Edward Regan “Eddie” Murphy is an American comedian, actor, writer, singer, and producer. Murphy was born on April 3, 1961, in Brooklyn, New York, to Lillian Murphy, a telephone operator, and Charles Edward Murphy, a transit police officer who was also an amateur comedian and actor. His parents divorced when he was three. Five years later, Murphy’s father died, and when his mother became ill and entered a hospital for an extended period of time, he and his older brother, Charlie, lived in a foster home for a year. When Murphy was nine years old, his mother married Vernon Lynch, a foreman at a Breyer’s ice cream factory. The family moved to the primarily African-American suburb of Roosevelt on Long Island.
Murphy attended Roosevelt Junior-Senior High School, but by the time he was fifteen, he worked as a standup comedian in Manhattan, entertaining audiences with impressions of celebrities. Murphy’s focus on comedy caused him to repeat the tenth grade. He finished high school by doubling up classes and attending summer and night school, allowing him to graduate only a couple of months late.
While attending Nassau Community College, Murphy worked part-time as a shoe store clerk as he continued to perform at local clubs. Influenced by comedian Richard Pryor, he adopted a style which included raunchy and profanity-ridden routines. Unlike Pryor, however, Murphy stayed away from drinking, smoking, and drugs.
In 1980 Murphy learned that the producers of NBC’S late-night comedy show, Saturday Night Live, were seeking a black cast member for the 1980–81 season. He successfully auditioned and earned a part on the show. His standup performances were called “masterful” by Rolling Stone magazine, and Murphy was asked back for the next season. Murphy became the strongest comedic presence on Saturday Night Live, playing such memorable characters as Buckwheat and an illiterate convict and poet named Tyrone Green.
While appearing on Saturday Night Live, Murphy quickly developed a film career. His first movies, 48 Hours (1982) and Trading Places (1983), were successful but Beverly Hills Cop (1984) made him a major box office draw. He also starred in The Golden Child (1986), Beverly Hills Cop II (1987), Coming to America (1988), and Harlem Nights (1989), making him the one of the most successful actors of the decade. In 1985 he released a music album, How Could It Be? produced by Rick James.

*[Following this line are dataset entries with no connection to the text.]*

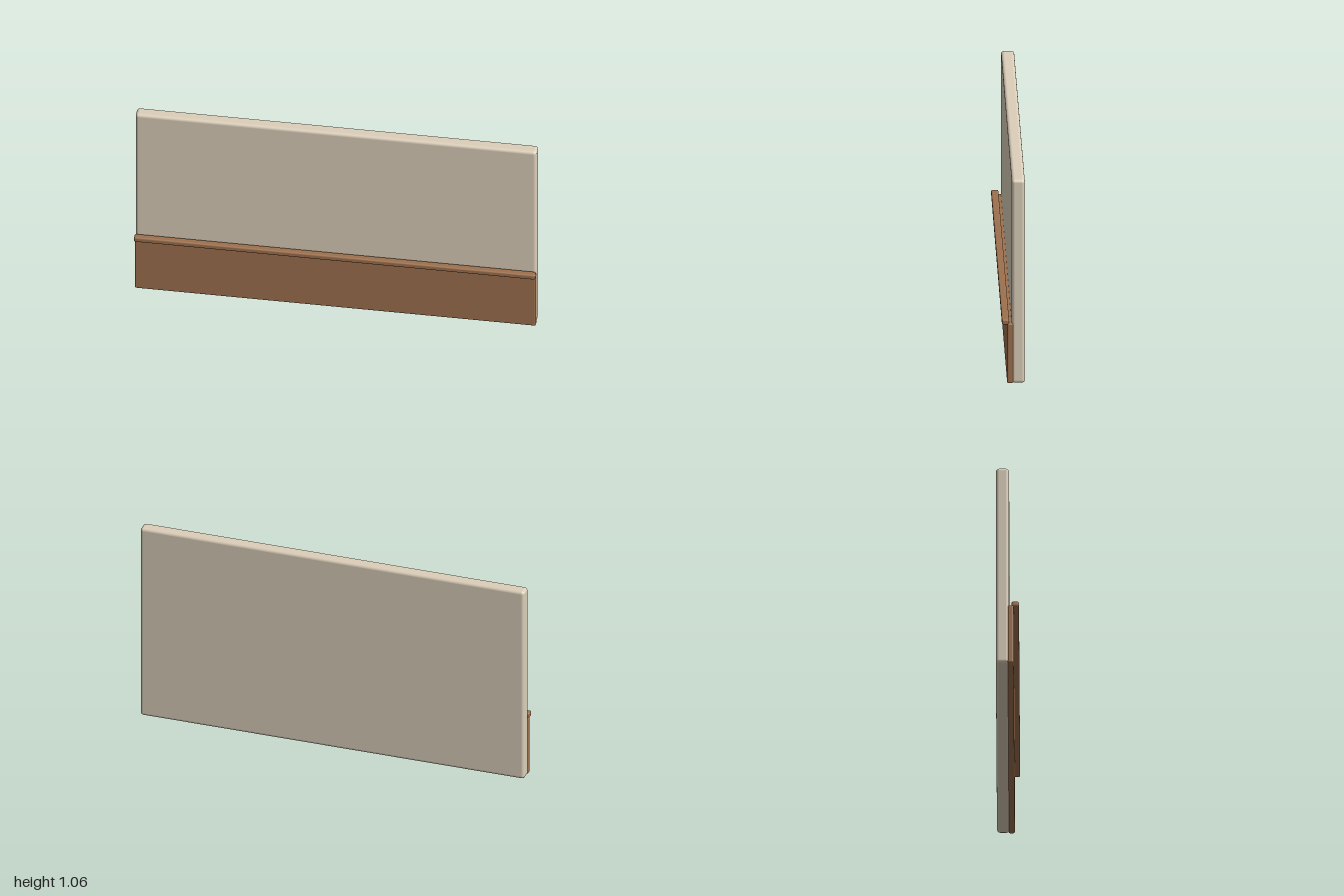
import * as THREE from 'three';
import { RoundedBoxGeometry } from 'three/addons/geometries/RoundedBoxGeometry.js';

const plaster = new THREE.MeshStandardMaterial({ color: 0xdccfba });
const wood = new THREE.MeshStandardMaterial({ color: 0x9e714e });

// Full-width rounded slab given by its y and z extents
function slab(name, y0, y1, z0, z1, radius, material) {
  const geometry = new RoundedBoxGeometry(2, y1 - y0, z1 - z0, 4, radius);
  const mesh = new THREE.Mesh(geometry, material);
  mesh.position.set(0, (y0 + y1) / 2, (z0 + z1) / 2);
  mesh.name = name;
  return mesh;
}

export function createModel() {
  const model = new THREE.Group();
  model.name = 'wainscotWall';
  model.add(
    slab('wall', 0, 1.058, -0.057, 0.008, 0.016, plaster),
    // Lower panelling, set slightly into the wall
    slab('wainscotPanel', 0, 0.312, 0.001, 0.031, 0.008, wood),
    // Rail capping the panelling
    slab('chairRail', 0.305, 0.333, 0.021, 0.057, 0.008, wood),
  );
  return model;
}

Murphy continued to make movies into the 1990s, but none were as successful as his 1980s films. He made Another 48 Hours (1990), Boomerang (1992), Beverly Hills Cop III (1994), The Nutty Professor (1996), Doctor Doolittle (1998), Holy Man (1998), and Nutty Professor II: The Klumps (2000). His most successful twenty-first century screen credits include Shrek (2001), Daddy Day Care (2003), and Dreamgirls (2006). His last major film was Shrek Forever After (2010).
Murphy had a son, Eric, with then girlfriend Paulette McNeely, and a son, Christian, with then girlfriend Tamara Hood. Murphy, who married Nicole Mitchell in 1993, had five children with her: Bria, Myles, Shayne, Zola, and Bella. The couple divorced in 2006, and Murphy began to date singer Melanie Brown of the Spice Girls. On April 3, 2007, Brown and Murphy gave birth to a daughter, Angel. Murphy married Tracey Edmonds in 2008, but by 2012 the fifty-one-year-old actor and comedian had begun dating model Paige Butcher.